1931 - 3rd to 5th of June, The first Open Championship at Carnoustie - Member Bobby Scobie caddied for Open Champion Tommy Armour throughout the Championship. This golf ball, with an "A" scratched on it for identification, was used by Armour in victory by shooting a final round score of 71. Coming back from five shots down, Tommy promptly gifted this ball to Bobby, who's son Roy later gifted to our club.

1937 - 7th to 9th of July Henry Cotton won The Open for a second time at Carnoustie with the most impressive performance of his career. Cotton won by two strokes from Reg Whitcombe and would return in 1950 to present Macdonald Smiths' medals and trophies to the club.

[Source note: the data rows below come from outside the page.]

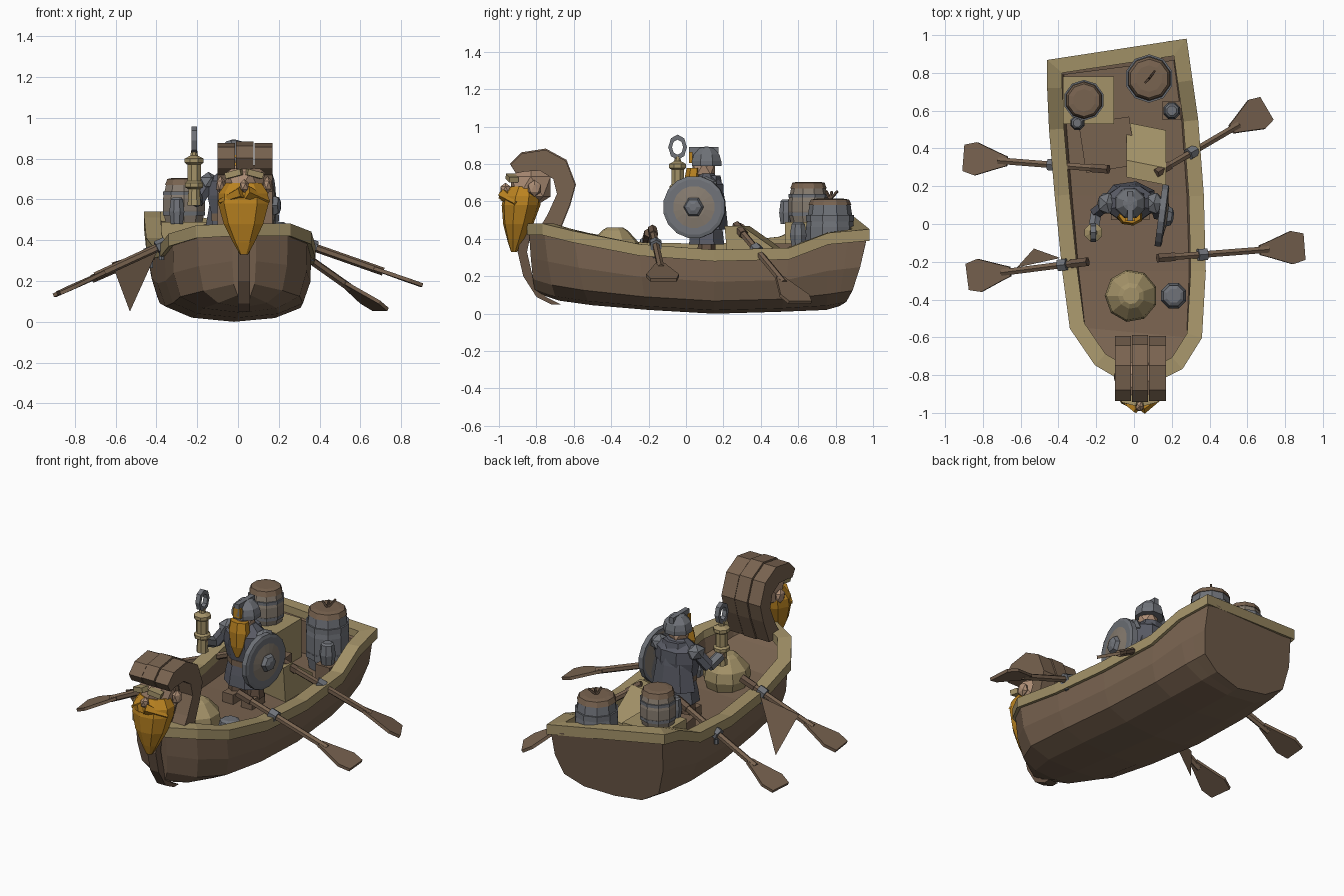
import bpy, bmesh, math
from mathutils import Vector as V, Matrix, Euler

if "Cube" in bpy.data.objects:
    bpy.data.objects.remove(bpy.data.objects["Cube"])

COL = dict(wood=(.19, .125, .08), dark=(.14, .09, .06), tan=(.37, .29, .14), gold=(.5, .23, .015),
           steel=(.16, .17, .19), cloth=(.1, .105, .13), skin=(.42, .27, .18), barrel=(.24, .2, .16))
MAT = {}
for k, c in COL.items():
    MAT[k] = bpy.data.materials.new(k)
    MAT[k].diffuse_color = (*c, 1)


def mesh(name, verts, faces, mat):
    me = bpy.data.meshes.new(name)
    me.from_pydata([tuple(v) for v in verts], [], faces)
    bm = bmesh.new()
    bm.from_mesh(me)
    bmesh.ops.recalc_face_normals(bm, faces=bm.faces)
    bm.to_mesh(me)
    bm.free()
    me.materials.append(MAT[mat])
    ob = bpy.data.objects.new(name, me)
    bpy.context.collection.objects.link(ob)
    return ob


def loft(name, rings, mat, loop=False):
    n, m = len(rings[0]), len(rings)
    verts = [p for r in rings for p in r]
    faces = []
    for i in range(m if loop else m - 1):
        for j in range(n):
            a, b, k = i * n, (i + 1) % m * n, (j + 1) % n
            faces.append((a + j, a + k, b + k, b + j))
    if not loop:
        faces += [tuple(range(n)), tuple(range((m - 1) * n, m * n))]
    return mesh(name, verts, faces, mat)


def lathe(name, prof, n, loc, mat, sx=1, sy=1, rot=(0, 0, 0), shear=0):
    M = Matrix.Translation(loc) @ Euler(rot).to_matrix().to_4x4()
    rings = []
    for r, z in prof:
        ring = [math.tau * (i + .5) / n for i in range(n)]
        rings.append([M @ V((r * sx * math.cos(a), r * sy * math.sin(a) + shear * z, z)) for a in ring])
    return loft(name, rings, mat)


def rod(name, a, b, r, mat, n=6, r2=None):
    a, b = V(a), V(b)
    d = b - a
    e = d.to_track_quat('Z', 'Y').to_euler()
    return lathe(name, [(r, 0), (r2 or r, d.length)], n, a, mat, rot=e)


def box(name, loc, size, mat, rot=(0, 0, 0)):
    x, y, z = (s / 2 for s in size)
    M = Matrix.Translation(loc) @ Euler(rot).to_matrix().to_4x4()
    return loft(name, [[M @ V((i * x, j * y, k)) for i, j in ((-1, -1), (1, -1), (1, 1), (-1, 1))]
                       for k in (-z, z)], mat)


def ball(name, loc, rad, mat, sub=1):
    bm = bmesh.new()
    bmesh.ops.create_icosphere(bm, subdivisions=sub, radius=1)
    bmesh.ops.transform(bm, matrix=Matrix.Translation(loc) @ Matrix.Diagonal((*rad, 1)), verts=bm.verts)
    bm.verts.ensure_lookup_table()
    vs = [v.co.copy() for v in bm.verts]
    fs = [tuple(v.index for v in f.verts) for f in bm.faces]
    bm.free()
    return mesh(name, vs, fs, mat)


# Hull stations: left rail, right rail, keel, floor height (None = solid end)
ST = [((-.03, -.84, .47), (.09, -.84, .47), (.03, -.80, .11), None),
      ((-.2, -.74, .46), (.25, -.76, .47), (.02, -.68, .07), .36),
      ((-.33, -.55, .42), (.35, -.60, .43), (.01, -.5, .045), .29),
      ((-.37, -.25, .37), (.37, -.25, .36), (0, -.2, .02), .26),
      ((-.41, .15, .36), (.36, .15, .33), (-.02, .15, 0), .25),
      ((-.44, .5, .40), (.33, .55, .34), (-.04, .5, .01), .25),
      ((-.45, .72, .50), (.30, .76, .42), (-.06, .75, .02), .25),
      ((-.45, .86, .53), (.27, .97, .44), (-.08, .82, .04), None)]
ST = [tuple(V(p) for p in s[:3]) + (s[3],) for s in ST]
near = tuple(ST[6][i].lerp(ST[7][i], .5) for i in range(3))
SEC = [(.97, 1), (.96, .55), (.86, .22), (.53, .06)]


def section(L, R, K, floor):
    def at(P, s, h):
        return V((K.x + (P.x - K.x) * s, K.y + (P.y - K.y) * h ** .5, K.z + (P.z - .02 - K.z) * h))

    def inner(P, s, z):
        return V((K.x + (P.x - K.x) * s, P.y, z))
    out = [at(L, s, h) for s, h in SEC] + [K] + [at(R, s, h) for s, h in SEC[::-1]]
    zl, zr = (floor, floor) if floor else (L.z - .025, R.z - .025)
    return out + [inner(R, .83, R.z - .02), inner(R, .79, zr), inner(L, .79, zl), inner(L, .83, L.z - .02)]


loft("hull", [section(*s) for s in ST[:7]] + [section(*near, .25), section(*near, None), section(*ST[7])], "wood")

# Gunwale: box section swept round the rail outline with mitred corners
path = [s[0] for s in ST] + [s[1] for s in ST[::-1]]
rings = []
for i, p in enumerate(path):
    d1 = (p - path[i - 1]).to_2d().normalized()
    d2 = (path[(i + 1) % len(path)] - p).to_2d().normalized()
    n1, n2 = V((d1.y, -d1.x)), V((d2.y, -d2.x))
    m = (n1 + n2) / (1 + n1.dot(n2))
    rings.append([p + V((m.x * w, m.y * w, z)) for w, z in ((-.01, -.05), (-.01, .012), (.07, .012), (.07, -.04))])
loft("gunwale", rings, "tan", loop=True)

# Stem post and curled prow: (y, z) centre lines and profiles
loft("stem_post", [[(.03 + i * .03, y + j, z) for i, j in ((-1, 0), (1, 0), (1, .05), (-1, .05))]
                   for y, z in ((-.72, .05), (-.8, .09), (-.87, .2), (-.9, .33), (-.87, .48))], "dark")
OUTER = [(-.68, .43), (-.62, .58), (-.59, .69), (-.64, .82), (-.75, .88), (-.88, .86), (-.94, .80)]
INNER = [(-.80, .43), (-.74, .53), (-.69, .64), (-.71, .72), (-.78, .765), (-.86, .76), (-.91, .75)]
for k, (x0, x1, g) in enumerate([(-.10, -.015, .985), (-.01, .075, 1.01), (.08, .17, .985)]):
    rr = []
    for (yo, zo), (yi, zi) in zip(OUTER, INNER):
        yo, zo = -.77 + (yo + .77) * g, .6 + (zo - .6) * g
        rr.append([(x0, yo, zo), (x1, yo, zo), (x1, yi, zi), (x0, yi, zi)])
    loft(f"prow_curl_{k}", rr, "wood")

# Carved bearded figurehead
ball("figurehead_face", (.03, -.83, .68), (.115, .125, .12), "skin")
lathe("figurehead_beard", [(.02, -.23), (.055, -.17), (.1, -.08), (.128, .02), (.125, .07), (.09, .12)], 9,
      (.03, -.885, .56), "gold", 1, .82, shear=.15)
ball("figurehead_nose", (.03, -.965, .665), (.026, .03, .035), "skin")
for s in (-1, 1):
    box("figurehead_brow", (.03 + s * .05, -.93, .725), (.08, .05, .03), "tan", (0, s * .25, s * .25))
    rod("figurehead_moustache", (.03 + s * .01, -.975, .635), (.03 + s * .12, -.91, .59), .034, "gold", 5, .012)
    ball("figurehead_ear", (.03 + s * .115, -.81, .67), (.025, .04, .045), "skin")


# Oars: inner end, tip, rowlock position along the shaft
def oar(name, a, b, f):
    a, b = V(a), V(b)
    d = (b - a).normalized()
    side = d.cross(V((0, 0, 1))).normalized()
    up = side.cross(d)
    rod(name + "_shaft", a, b - d * .2, .02, "wood")
    rod(name + "_grip", a - d * .005, a + d * .09, .026, "dark")
    loft(name + "_blade", [[b - d * t + side * w * i + up * .009 * j for i, j in
                            ((-1, -1), (1, -1), (1, 1), (-1, 1))]
                           for t, w in ((.25, .025), (.19, .045), (.07, .088), (0, .07))], "wood")
    p = a.lerp(b, f)
    rod(name + "_rowlock", p - d * .025, p + d * .025, .035, "steel")
    rod(name + "_rowlock_pin", p - V((0, 0, .07)), p, .014, "steel")


oar("oar_left_front", (-.25, -.20, .43), (-.88, -.28, .14), .2)
oar("oar_left_rear", (-.14, .29, .46), (-.90, .35, .13), .38)
oar("oar_right_front", (.13, -.18, .45), (.90, -.12, .18), .3)
oar("oar_right_rear", (.12, .27, .47), (.70, .61, .06), .32)
mesh("loose_flap", [(-.62, -.23, .29), (-.39, -.18, .36), (-.53, -.13, .05)], [(0, 1, 2)], "wood")

# Cargo: barrels, crates, sack, pots
def barrel(name, loc, r, h, mat, lid):
    lathe(name, [(r * .86, 0), (r, h * .35), (r, h * .65), (r * .86, h)], 10, loc, mat)
    for f in (.22, .74):
        lathe(name + "_hoop", [(r * 1.0, h * f), (r * 1.0, h * (f + .1))], 10, loc, "steel")
    lathe(name + "_lid", [(r * .9, h), (r * .8, h + .03), (r * .55, h + .035)], 10, loc, lid)


barrel("grey_barrel", (.08, .77, .25), .128, .33, "steel", "wood")
for i in range(3):
    rod("barrel_tap", (.08, .77, .61), (.06 + .025 * i, .75 + .03 * i, .655), .008, "dark", 4)
box("stern_crate", (-.24, .655, .37), (.27, .25, .24), "tan")
barrel("brown_barrel", (-.265, .655, .48), .108, .19, "barrel", "wood")
for nm, p, r in (("mug_right", (.2, .60, .36), .048), ("mug_left", (-.30, .535, .48), .04), ("bow_pot", (.21, -.38, .26), .072)):
    lathe(nm, [(r * .8, 0), (r, .06), (r * .8, .12), (r * .55, .13)], 8, p, "steel")
box("mug_stand", (.2, .60, .305), (.1, .1, .11), "wood")
box("low_crate", (-.14, .42, .31), (.27, .26, .13), "wood", (0, 0, .15))
loft("sloped_box", [[(x, y + x * -.2, z) for y, z in ((.26, .25), (.24, .47), (.33, .47), (.53, .33), (.53, .25))]
                    for x in (-.04, .17)], "tan")
lathe("sack", [(.12, 0), (.14, .06), (.13, .12), (.07, .185), (.045, .2)], 9, (-.015, -.38, .26), "tan")

# Standing warrior
CX, CY = -.02, .11
lathe("warrior_kilt", [(.12, .37), (.11, .44), (.095, .51)], 8, (CX, CY, 0), "cloth", 1.15, .85)
lathe("warrior_belt", [(.104, .495), (.104, .53)], 8, (CX, CY, 0), "wood", 1.15, .85)
lathe("warrior_torso", [(.098, .52), (.118, .62), (.115, .69), (.05, .75)], 8, (CX, CY, 0), "cloth", 1.2, .85)
lathe("warrior_cape", [(.135, .45), (.11, .6), (.07, .74)], 7, (CX, CY + .03, 0), "cloth", 1.05, .65)
ball("warrior_head", (CX, CY - .015, .775), (.065, .07, .07), "skin")
lathe("warrior_beard", [(.012, -.2), (.05, -.13), (.07, -.04), (.06, .02)], 7, (CX, CY - .07, .76), "gold", 1, .65, shear=.1)
lathe("warrior_helmet", [(.085, .79), (.085, .815), (.075, .85), (.04, .885), (.01, .893)], 8, (CX, CY, 0), "steel")
box("helmet_crest", (CX, CY - .015, .855), (.03, .16, .075), "steel")
box("helmet_plate", (CX, CY - .085, .835), (.05, .02, .06), "gold")
for s in (-1, 1):
    x = CX + s * .065
    lathe("warrior_leg", [(.05, .3), (.045, .4)], 6, (x, CY, 0), "dark")
    box("warrior_boot", (x, CY - .025, .285), (.075, .13, .06), "wood")
    ball("warrior_pauldron", (CX + s * .125, CY, .685), (.055, .065, .05), "steel")
rod("shield_arm", (.11, .11, .67), (.13, .05, .57), .035, "cloth")
rod("hammer_upper_arm", (-.15, .1, .67), (-.2, .06, .59), .036, "cloth")
rod("hammer_forearm", (-.2, .06, .59), (-.215, -.03, .63), .032, "steel")
ball("hammer_hand", (-.215, -.04, .635), (.035, .035, .035), "skin")

# Round shield facing right
SR = (0, math.pi / 2, -.13)
lathe("shield", [(.15, -.015), (.165, 0), (.16, .015), (.06, .032)], 16, (.145, .045, .57), "barrel", rot=SR)
lathe("shield_rim", [(.168, -.015), (.168, .017), (.15, .023)], 16, (.145, .045, .57), "steel", rot=SR)
lathe("shield_boss", [(.06, .02), (.045, .055), (.02, .065)], 6, (.145, .045, .57), "steel", rot=SR)

# Raised hammer with ring finial
HX, HY = -.215, -.045
lathe("hammer_head", [(.035, .57), (.03, .65), (.048, .66), (.048, .68), (.036, .69), (.036, .77), (.05, .78), (.05, .8), (.02, .815), (.016, .84)],
      8, (HX, HY, 0), "tan")
ring = []
for i in range(8):
    a = math.tau * i / 8
    c, s = math.cos(a), math.sin(a)
    ring.append([(HX + x, HY + c * r, .89 + s * r * 1.35) for x, r in ((-.014, .03), (.014, .03), (.014, .05), (-.014, .05))])
loft("hammer_ring", ring, "steel", loop=True)

for m in bpy.data.materials:
    if m.users and not m.is_grease_pencil:
        m.use_nodes = True
        m.node_tree.nodes["Principled BSDF"].inputs["Base Color"].default_value = m.diffuse_color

The Second World War ended some great players survived but the consequence of terror gutted their game. Those that came through unscathed were few in number, determined never to see the like again and often took the decision to play in America - golf's promised land. Many of our members left a lasting impressions in the States and left Scotland bereft of its best and dearest.

1950 - September 16th 6:30 PM - Henry Cotton presents Carnoustie Golf Club Macdonald Smiths' bequeathed championship medals and trophies, in hope that "displaying them in full view of junior members might stir their young ambitions in golf to similar lofty levels of achievement"

1954 - November 27th - Macdonald Smith is elected to the USPGA of America Hall of Fame. Macdonald Smith joined his brother Alex as the 16th member of the PGA of America Hall of Fame. By permission of the PGA, his certificate joins with Alex's, as the only brothers ever elected to the Hall of Fame.

1961 - September 16th 1961. Alex Smith elected to the USPGA of America Hall of Fame. Alex's youngest daughter Margaret donated the cherished Hall of Fame certificate to Carnoustie Golf Club to join her father's championship medal collection. To this day, all are prominently displayed at the club for all to see.

1963 - The Armour Trophy - The clubs connection with Tommy Armour. Carnousties' first open champion Tommy Armour and our member Macdonald Smith were true friends. In 1963 Armour gifted to Carnoustie Golf Club the Tommy Armour Trophy. Since 1964 this trophy is a two-man partner championship, a trophy of friendship.

"Mac has the dignity of a true champion, the mien of a monarch and the deepest respect of all who know him" Tommy Armour, speaking of his dear friend, 1936.